Giving Compass' Take:

• A survey from nursing homes in Michigan shows that they are better prepared for this pandemic in comparison to the last one, but there are still gaps in communication. 

• How can nursing homes improve? What resources do they need? 

• Read about the impact of undercounting COVID-19 deaths at a nursing home. 

Hundreds of deaths of residents in homes from Seattle to Boston have raised concerns about how well facilities are protecting the 1.3 million older Americans who live in them. Those concerns have prompted new federal and state requirements about testing and transparency. And perhaps things could have been even worse.

The survey results indicate that nearly all had a pandemic plan in place. That’s compared with just over half of the 280 nursing homes that answered the same survey in 2007. Nearly all said they now have at least one staff member in charge of pandemic preparedness. The findings appear in the Journal of the American Geriatrics Society.
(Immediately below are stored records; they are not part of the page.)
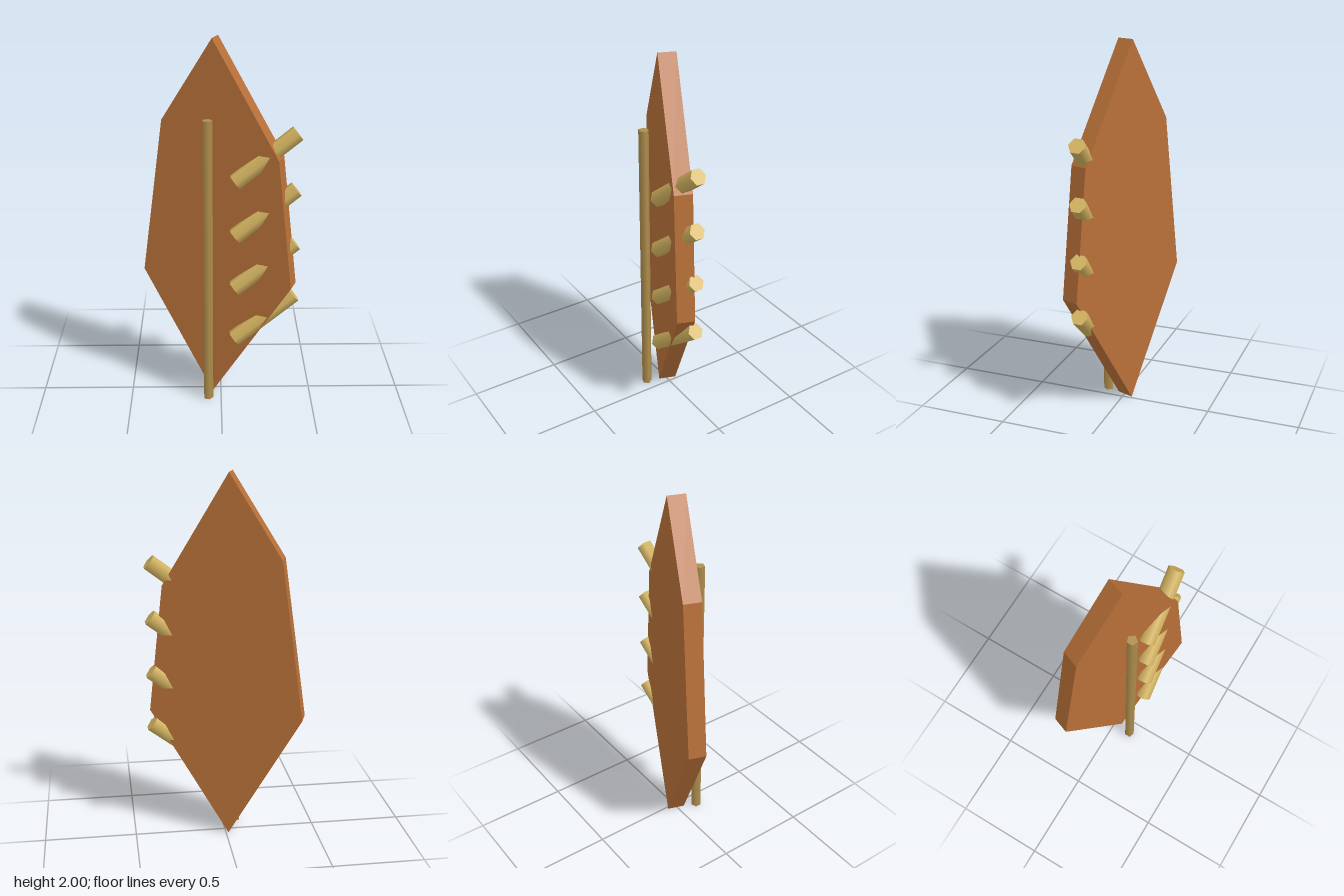
import * as THREE from 'three';

export function createModel() {
  const model = new THREE.Group();
  model.name = 'plankWithPegs';

  const rust = new THREE.MeshStandardMaterial({ name: 'rustBrown', color: 0xb87038 });
  const straw = new THREE.MeshStandardMaterial({ name: 'straw', color: 0xd4b460 });
  const bronze = new THREE.MeshStandardMaterial({ name: 'darkStraw', color: 0xb08f4e });

  // Six-sided pointed plank, turned 20 degrees about the vertical
  const outline = [[0, 0], [0.44, 0.7], [0.36, 1.4], [0, 2], [-0.28, 1.56], [-0.4, 0.7]];
  const thickness = 0.096;
  const plankShape = new THREE.Shape(outline.map(([x, y]) => new THREE.Vector2(x, y)));
  const plankGeometry = new THREE.ExtrudeGeometry(plankShape, { depth: thickness, bevelEnabled: false });
  plankGeometry.translate(0, 0, -thickness / 2);
  const plank = new THREE.Mesh(plankGeometry, rust);
  plank.name = 'plank';
  plank.position.set(-0.03, 0, -0.005);
  plank.rotation.y = -THREE.MathUtils.degToRad(20);
  model.add(plank);

  // Thin five-sided pole standing in front of the plank
  const pole = new THREE.Mesh(new THREE.CylinderGeometry(0.028, 0.028, 1.6, 5), bronze);
  pole.name = 'pole';
  pole.position.set(-0.072, 0.8, 0.11);
  pole.rotation.y = Math.PI / 2;
  model.add(pole);

  // Four slanted six-sided pegs passing through the plank
  const axis = new THREE.Vector3(0.32, 0.253, -0.025);
  const pegGeometry = new THREE.CylinderGeometry(0.045, 0.045, axis.length(), 6);
  const direction = axis.clone().normalize();
  for (let i = 0; i < 4; i++) {
    const peg = new THREE.Mesh(pegGeometry, straw);
    peg.name = `peg${i + 1}`;
    peg.position.set(0.231, 0.5 + i * 0.3, 0.103);
    peg.quaternion.setFromUnitVectors(new THREE.Vector3(0, 1, 0), direction);
    model.add(peg);
  }

  return model;
}
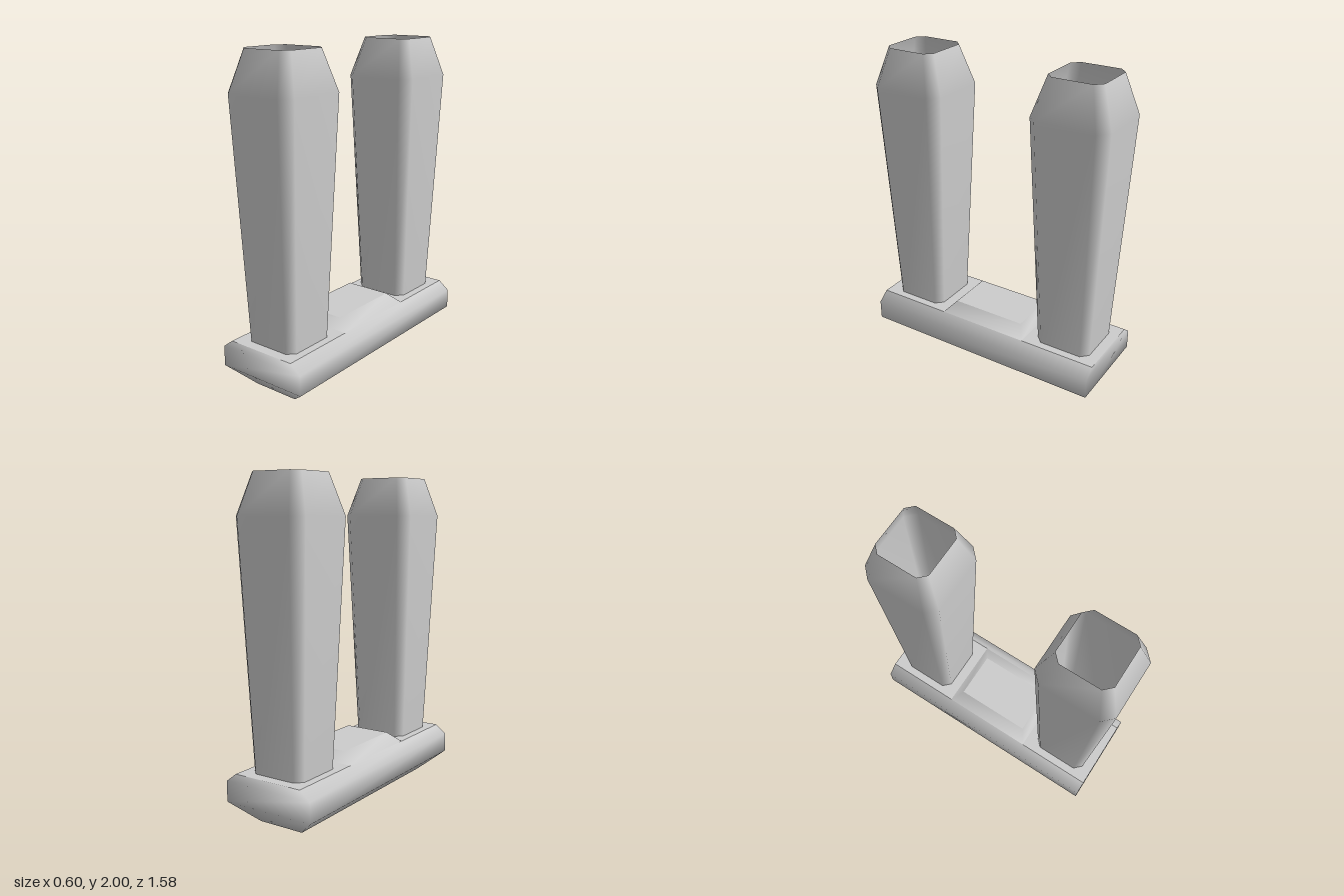
import * as THREE from 'three';
import { mergeGeometries, mergeVertices } from 'three/addons/utils/BufferGeometryUtils.js';

// Rectangle ring at height y, half sizes hx and hz; a corner cut c makes it an octagon
function ring(y, hx, hz, c = 0) {
  const corners = c
    ? [[hx, hz - c], [hx - c, hz], [c - hx, hz], [-hx, hz - c], [-hx, c - hz], [c - hx, -hz], [hx - c, -hz], [hx, c - hz]]
    : [[hx, hz], [-hx, hz], [-hx, -hz], [hx, -hz]];
  return corners.map(([x, z]) => [x, y, z]);
}

// Skin stacked rings from bottom to top, with shared (smooth) vertices
function loft(rings, capBottom = false) {
  const n = rings[0].length;
  const index = [];
  for (let r = 0; r < rings.length - 1; r++) {
    for (let i = 0; i < n; i++) {
      const a = r * n + i, b = r * n + (i + 1) % n;
      index.push(a, a + n, b, b, a + n, b + n);
    }
  }
  if (capBottom) for (let i = 1; i < n - 1; i++) index.push(0, i, i + 1);
  const geometry = new THREE.BufferGeometry();
  geometry.setAttribute('position', new THREE.Float32BufferAttribute(rings.flat(2), 3));
  geometry.setIndex(index);
  return geometry;
}

export function createModel() {
  const model = new THREE.Group();
  const material = new THREE.MeshStandardMaterial({ color: 0xcccccc });
  const openMaterial = new THREE.MeshStandardMaterial({ color: 0xcccccc, side: THREE.DoubleSide });

  function add(name, geometry, mat, x = 0, y = 0, z = 0) {
    const mesh = new THREE.Mesh(geometry, mat);
    mesh.name = name;
    mesh.position.set(x, y, z);
    model.add(mesh);
  }

  // Flat horizontal panel facing up
  const panel = (w, d) => new THREE.PlaneGeometry(w, d).rotateX(-Math.PI / 2);

  // Base hull and the sloping sides of the raised pad, smoothed together
  const hull = loft([
    ring(0, 0.15, 0.67),
    ring(0.125, 0.3, 0.79),
    ring(0.25, 0.3, 0.79),
    ring(0.305, 0.23, 0.79),
  ], true);
  const padSides = loft([ring(0.305, 0.23, 0.3), ring(0.365, 0.15, 0.245)]);
  const base = mergeVertices(mergeGeometries([hull, padSides]));
  base.computeVertexNormals();
  add('base', base, material);
  add('padTop', panel(0.3, 0.49), material, 0, 0.365, 0);

  // Tapered, open-topped towers, each on its own flat plate
  const tower = loft([
    ring(0.305, 0.18, 0.18, 0.045),
    ring(1.76, 0.24, 0.245, 0.062),
    ring(2, 0.17, 0.167, 0.045),
  ]);
  tower.computeVertexNormals();
  for (const [side, s] of [['front', 1], ['back', -1]]) {
    add(side + 'Plate', panel(0.46, 0.49), material, 0, 0.305, s * 0.545);
    add(side + 'Tower', tower, openMaterial, 0, 0, s * 0.545);
  }
  return model;
}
The University of Michigan research team has several other recent publications with direct or indirect relevance to the COVID-19 pandemic, including putting forth recommendations for nursing homes and other housing facilities for older adults to use in planning how they will respond to pandemics such as COVID-19.

The new survey data show Michigan’s nursing homes have better prepared for pandemics since the last time the team performed the survey. That previous survey took place before the H1N1 influenza pandemic of 2009, but after the H5N1 “bird flu” pandemic of 2005 raised national awareness of the importance of pandemic preparedness. Mody and colleagues published pandemic preparedness guidance for nursing homes at that time.

In mid-March of this year, 85% of nursing homes said they had stockpiled supplies before COVID-19 hit, compared with 57% after the H5N1 pandemic. Most of those that had stockpiled supplies had focused on surgical masks, gloves, and hand sanitizer. Less than half had stockpiled N95 respirator masks, which are recommended by national and global health authorities for health care workers performing certain types of care on a COVID-19 patient.

Still, 42% of the nursing homes that answered a question about COVID-19-specific concerns said they were worried about running short of personal protective gear.

Read the full article about nursing home preparedness for a pandemic by Kara Gavin at Futurity.